Working from home doesn’t mean we have to sit at a kitchen table or on the couch all day. But unfortunately, the shift to hybrid or full-time remote work has led many people to a more sedentary lifestyle. The early days of the pandemic fueled this behavior, as lockdowns further restricted our ability to be active.
As a recent US study noted, the pandemic has led to decreased exercise and increased food intake for employees working from home. Sedentary lifestyles are linked to adverse health consequences like higher all-cause mortality, cardiovascular disease mortality,cancer risk, diabetes, hypertension and osteoporosis.
At LifeSpeak, we have always featured a broad range of expert-led education for physical health as a key part of our support for mental health. Over the years, the evidence indicating that exercise and physical health is good for our mental health has only continued to grow. A recent study led by University of Gothenburg researchers demonstrated moderate and strenuous exercise alleviated anxiety and chronic anxiety symptoms. Half the participants in the study had lived with anxiety for at least ten years, and most participants improved from “a baseline level of moderate to high anxiety to a low anxiety level after the 12-week program.” In another study led by a team at Yale University, participants who exercised three to five times a week reported a 43% decrease in poor mental health days each month.
This connection has most certainly been true for me. Exercise plays a big part in my life. Working out at the gym or getting outside for runs and hikes elevates my energy and helps keep it there. That way, I can feel my best and perform my best at work and in my personal life.
As the days get shorter and, in some cases, colder, outdoor activities like walking or running will be more difficult to perform. Despite easing restrictions, some people may feel uncomfortable returning to a gym or indoor fitness center.
Here are three tips from LifeSpeak experts that can help anyone establish a more active lifestyle regardless of where they work. Pass these onto your colleagues and employees to improve physical and mental wellbeing. I’ve incorporated them into my life and have found they work really well for me.
According to fitness expert Tom Toth in his LifeSpeak blog post, Winter Fitness: How to stick to a routine when it is cold and dreary, having a regular, daily schedule is the easiest way to stick to a fitness routine. Finding the time is where most people struggle, but when we work from home, we don’t have to work around a commute to the office. Besides, he says we only need about 20 minutes to get a great workout.
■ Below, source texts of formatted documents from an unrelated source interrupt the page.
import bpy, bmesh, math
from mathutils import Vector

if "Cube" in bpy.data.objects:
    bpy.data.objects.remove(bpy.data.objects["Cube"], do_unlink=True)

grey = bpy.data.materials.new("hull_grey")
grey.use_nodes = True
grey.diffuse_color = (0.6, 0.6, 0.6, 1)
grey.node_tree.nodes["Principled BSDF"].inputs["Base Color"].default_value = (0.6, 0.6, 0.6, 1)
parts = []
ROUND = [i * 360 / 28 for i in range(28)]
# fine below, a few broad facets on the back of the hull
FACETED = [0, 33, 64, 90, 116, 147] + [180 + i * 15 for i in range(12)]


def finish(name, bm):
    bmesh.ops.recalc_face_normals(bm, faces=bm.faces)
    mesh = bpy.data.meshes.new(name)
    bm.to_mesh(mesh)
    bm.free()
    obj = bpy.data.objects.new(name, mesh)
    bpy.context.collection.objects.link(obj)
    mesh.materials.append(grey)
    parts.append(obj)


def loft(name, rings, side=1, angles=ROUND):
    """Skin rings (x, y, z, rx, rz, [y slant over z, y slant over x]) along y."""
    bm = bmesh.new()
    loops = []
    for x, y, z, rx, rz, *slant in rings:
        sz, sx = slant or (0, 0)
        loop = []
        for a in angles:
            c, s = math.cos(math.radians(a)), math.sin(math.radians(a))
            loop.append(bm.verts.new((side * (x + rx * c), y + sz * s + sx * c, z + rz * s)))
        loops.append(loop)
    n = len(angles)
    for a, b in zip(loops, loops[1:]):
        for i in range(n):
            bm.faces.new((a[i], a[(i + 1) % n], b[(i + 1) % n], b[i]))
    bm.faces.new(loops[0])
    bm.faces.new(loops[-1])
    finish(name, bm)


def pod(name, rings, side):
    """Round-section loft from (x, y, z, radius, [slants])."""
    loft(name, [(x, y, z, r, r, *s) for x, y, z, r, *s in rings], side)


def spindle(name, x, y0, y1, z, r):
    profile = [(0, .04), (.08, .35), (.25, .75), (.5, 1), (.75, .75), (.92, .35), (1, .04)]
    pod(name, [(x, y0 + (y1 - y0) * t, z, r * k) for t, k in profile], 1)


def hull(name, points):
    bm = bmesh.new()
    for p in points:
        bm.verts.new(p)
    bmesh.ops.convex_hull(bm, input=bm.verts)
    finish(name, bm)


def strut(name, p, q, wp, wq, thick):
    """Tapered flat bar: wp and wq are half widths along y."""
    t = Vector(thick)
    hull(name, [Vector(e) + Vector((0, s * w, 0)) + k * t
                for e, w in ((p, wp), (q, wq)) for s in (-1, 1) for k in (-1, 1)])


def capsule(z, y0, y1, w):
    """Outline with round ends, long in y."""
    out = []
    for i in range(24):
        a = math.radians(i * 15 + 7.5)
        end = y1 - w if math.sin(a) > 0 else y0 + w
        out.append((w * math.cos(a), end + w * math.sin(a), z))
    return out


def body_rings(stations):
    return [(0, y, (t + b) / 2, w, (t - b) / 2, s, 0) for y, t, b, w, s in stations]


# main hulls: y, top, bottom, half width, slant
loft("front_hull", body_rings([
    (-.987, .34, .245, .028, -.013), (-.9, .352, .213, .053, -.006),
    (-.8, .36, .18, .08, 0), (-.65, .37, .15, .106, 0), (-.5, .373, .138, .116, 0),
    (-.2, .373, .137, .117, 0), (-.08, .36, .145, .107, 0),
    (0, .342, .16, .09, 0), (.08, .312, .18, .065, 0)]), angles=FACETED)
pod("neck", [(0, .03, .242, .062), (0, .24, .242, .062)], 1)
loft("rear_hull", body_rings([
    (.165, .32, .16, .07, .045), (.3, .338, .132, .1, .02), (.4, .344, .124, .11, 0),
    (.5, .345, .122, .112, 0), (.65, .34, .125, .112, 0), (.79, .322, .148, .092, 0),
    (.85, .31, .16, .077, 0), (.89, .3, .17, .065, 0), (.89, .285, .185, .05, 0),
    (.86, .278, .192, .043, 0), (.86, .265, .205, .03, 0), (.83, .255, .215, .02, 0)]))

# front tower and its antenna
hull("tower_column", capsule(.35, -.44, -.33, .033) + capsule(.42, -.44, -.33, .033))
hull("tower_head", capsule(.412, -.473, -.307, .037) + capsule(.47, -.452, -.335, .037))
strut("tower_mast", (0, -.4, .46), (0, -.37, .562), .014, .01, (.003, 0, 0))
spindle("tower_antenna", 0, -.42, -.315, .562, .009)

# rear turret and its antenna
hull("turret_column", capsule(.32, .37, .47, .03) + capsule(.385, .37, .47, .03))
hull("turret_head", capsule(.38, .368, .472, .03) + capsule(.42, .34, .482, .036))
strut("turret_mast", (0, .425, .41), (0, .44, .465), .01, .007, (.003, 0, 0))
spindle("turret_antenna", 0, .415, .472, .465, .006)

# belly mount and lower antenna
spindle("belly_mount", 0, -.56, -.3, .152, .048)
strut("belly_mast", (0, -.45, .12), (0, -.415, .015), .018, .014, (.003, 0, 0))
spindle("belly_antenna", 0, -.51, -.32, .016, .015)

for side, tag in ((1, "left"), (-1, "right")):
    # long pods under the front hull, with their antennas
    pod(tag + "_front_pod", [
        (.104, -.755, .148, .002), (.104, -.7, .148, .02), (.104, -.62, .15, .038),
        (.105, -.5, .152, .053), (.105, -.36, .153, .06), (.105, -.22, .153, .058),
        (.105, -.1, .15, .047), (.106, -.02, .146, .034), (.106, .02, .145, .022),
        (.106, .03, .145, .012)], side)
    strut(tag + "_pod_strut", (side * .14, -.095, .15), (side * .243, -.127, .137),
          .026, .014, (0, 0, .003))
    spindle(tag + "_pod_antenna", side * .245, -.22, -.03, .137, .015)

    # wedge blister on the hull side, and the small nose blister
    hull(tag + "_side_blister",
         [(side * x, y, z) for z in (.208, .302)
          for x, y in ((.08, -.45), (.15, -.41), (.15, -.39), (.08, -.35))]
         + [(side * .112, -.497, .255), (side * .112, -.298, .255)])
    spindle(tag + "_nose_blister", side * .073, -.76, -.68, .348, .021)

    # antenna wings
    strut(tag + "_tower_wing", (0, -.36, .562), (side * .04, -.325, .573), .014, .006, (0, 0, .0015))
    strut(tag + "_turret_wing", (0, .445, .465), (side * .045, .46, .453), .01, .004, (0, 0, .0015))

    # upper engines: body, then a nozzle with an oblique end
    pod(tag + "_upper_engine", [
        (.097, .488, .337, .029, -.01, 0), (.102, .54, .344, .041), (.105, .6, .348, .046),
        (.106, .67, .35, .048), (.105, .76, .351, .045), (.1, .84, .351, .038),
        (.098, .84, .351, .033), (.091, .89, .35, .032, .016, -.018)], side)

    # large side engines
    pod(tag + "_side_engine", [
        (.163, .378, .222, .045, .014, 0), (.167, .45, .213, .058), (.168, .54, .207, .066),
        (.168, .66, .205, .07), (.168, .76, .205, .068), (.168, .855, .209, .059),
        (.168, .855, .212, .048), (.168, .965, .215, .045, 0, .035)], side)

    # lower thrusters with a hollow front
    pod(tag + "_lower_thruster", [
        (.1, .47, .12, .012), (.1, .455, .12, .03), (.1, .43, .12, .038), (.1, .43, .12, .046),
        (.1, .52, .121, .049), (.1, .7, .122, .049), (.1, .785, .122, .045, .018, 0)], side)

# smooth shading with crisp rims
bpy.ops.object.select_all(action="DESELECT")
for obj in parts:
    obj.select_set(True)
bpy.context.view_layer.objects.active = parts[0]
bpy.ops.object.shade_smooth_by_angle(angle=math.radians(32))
Tom says most people have three opportunities each day to work out: the morning, lunchtime and the evening. He says lunch is a great time to exercise when we work from home—if we use our time effectively, we can squeeze a 20 minute workout, a shower and a meal into a lunch hour.
But pick a time that works for you. Don’t fight your personality type and try to force an early morning workout if you aren’t a morning person—you won’t be able to sustain it long-term.
In his LifeSpeak video How to move more throughout your day, personal trainer and family therapist Tim Sitt lists three triggers we can leverage to exercise more.
The first is feeling: when we notice we are tired or feeling physical pain, we can decide to get up and stretch. The second is situation: is it time for a meeting or lunch? Just before either, we can take a moment to do 30 squats or 5 mindful breaths. And the third is schedule: we can pick three times throughout the day where we check in and ask how our body feels, and then act accordingly.
Our movement can be all kinds of things, like walking, stretching, or just standing. Standing up stimulates blood flow, increases muscle activity and decreases bone density loss.
In her LifeSpeak video Why strength train? fitness professional Shelly McDonald says sedentary adults lose anywhere from 3-5% muscle mass every decade. For women in menopause, that number doubles. Metabolism and bone density decreases, leaving bones more susceptible to cracks, breaks and osteoporosis. But Shelly says the good news is strength training reverses all that.
Strength training forms micro-tears in muscles that are then replenished with amino acids to build leaner, denser and stronger muscles. Over time, people who strength train build better endurance. Everyday activities get easier, like climbing the stairs, lifting objects or chasing kids.
Strength training also boosts confidence and self-esteem. It releases happy hormones, like endorphins, that help people cope with stress better, leading to deeper, more restful sleep.
While people are often intimidated by strength training, Shelly says it doesn’t take much to get stronger. Just training two days a week can make a big difference. A lot of strength training can be done from the comfort of home, with little or no equipment, on a person’s own time.
If you’re already a LifeSpeak client and your organization has selected these videos as part of their library simply access the platform to view them and even more fitness, mental health, and overall wellbeing content. Not a LifeSpeak client? Book a demo to learn more.
Want more fitness and wellness support for your organization?
LIFT session, a LifeSpeak company, is here to offer you and your people even more comprehensive fitness support. With LIFT, members of your organization can watch on-demand fitness videos, join live sessions, and even work 1-on-1 with a coach online on a wide range of activities including mindfulness, cardio, strength building, yoga, pre-natal fitness, Pilates and more. LIFT can even help you with a corporate fitness challenge. You can learn more about LIFT here.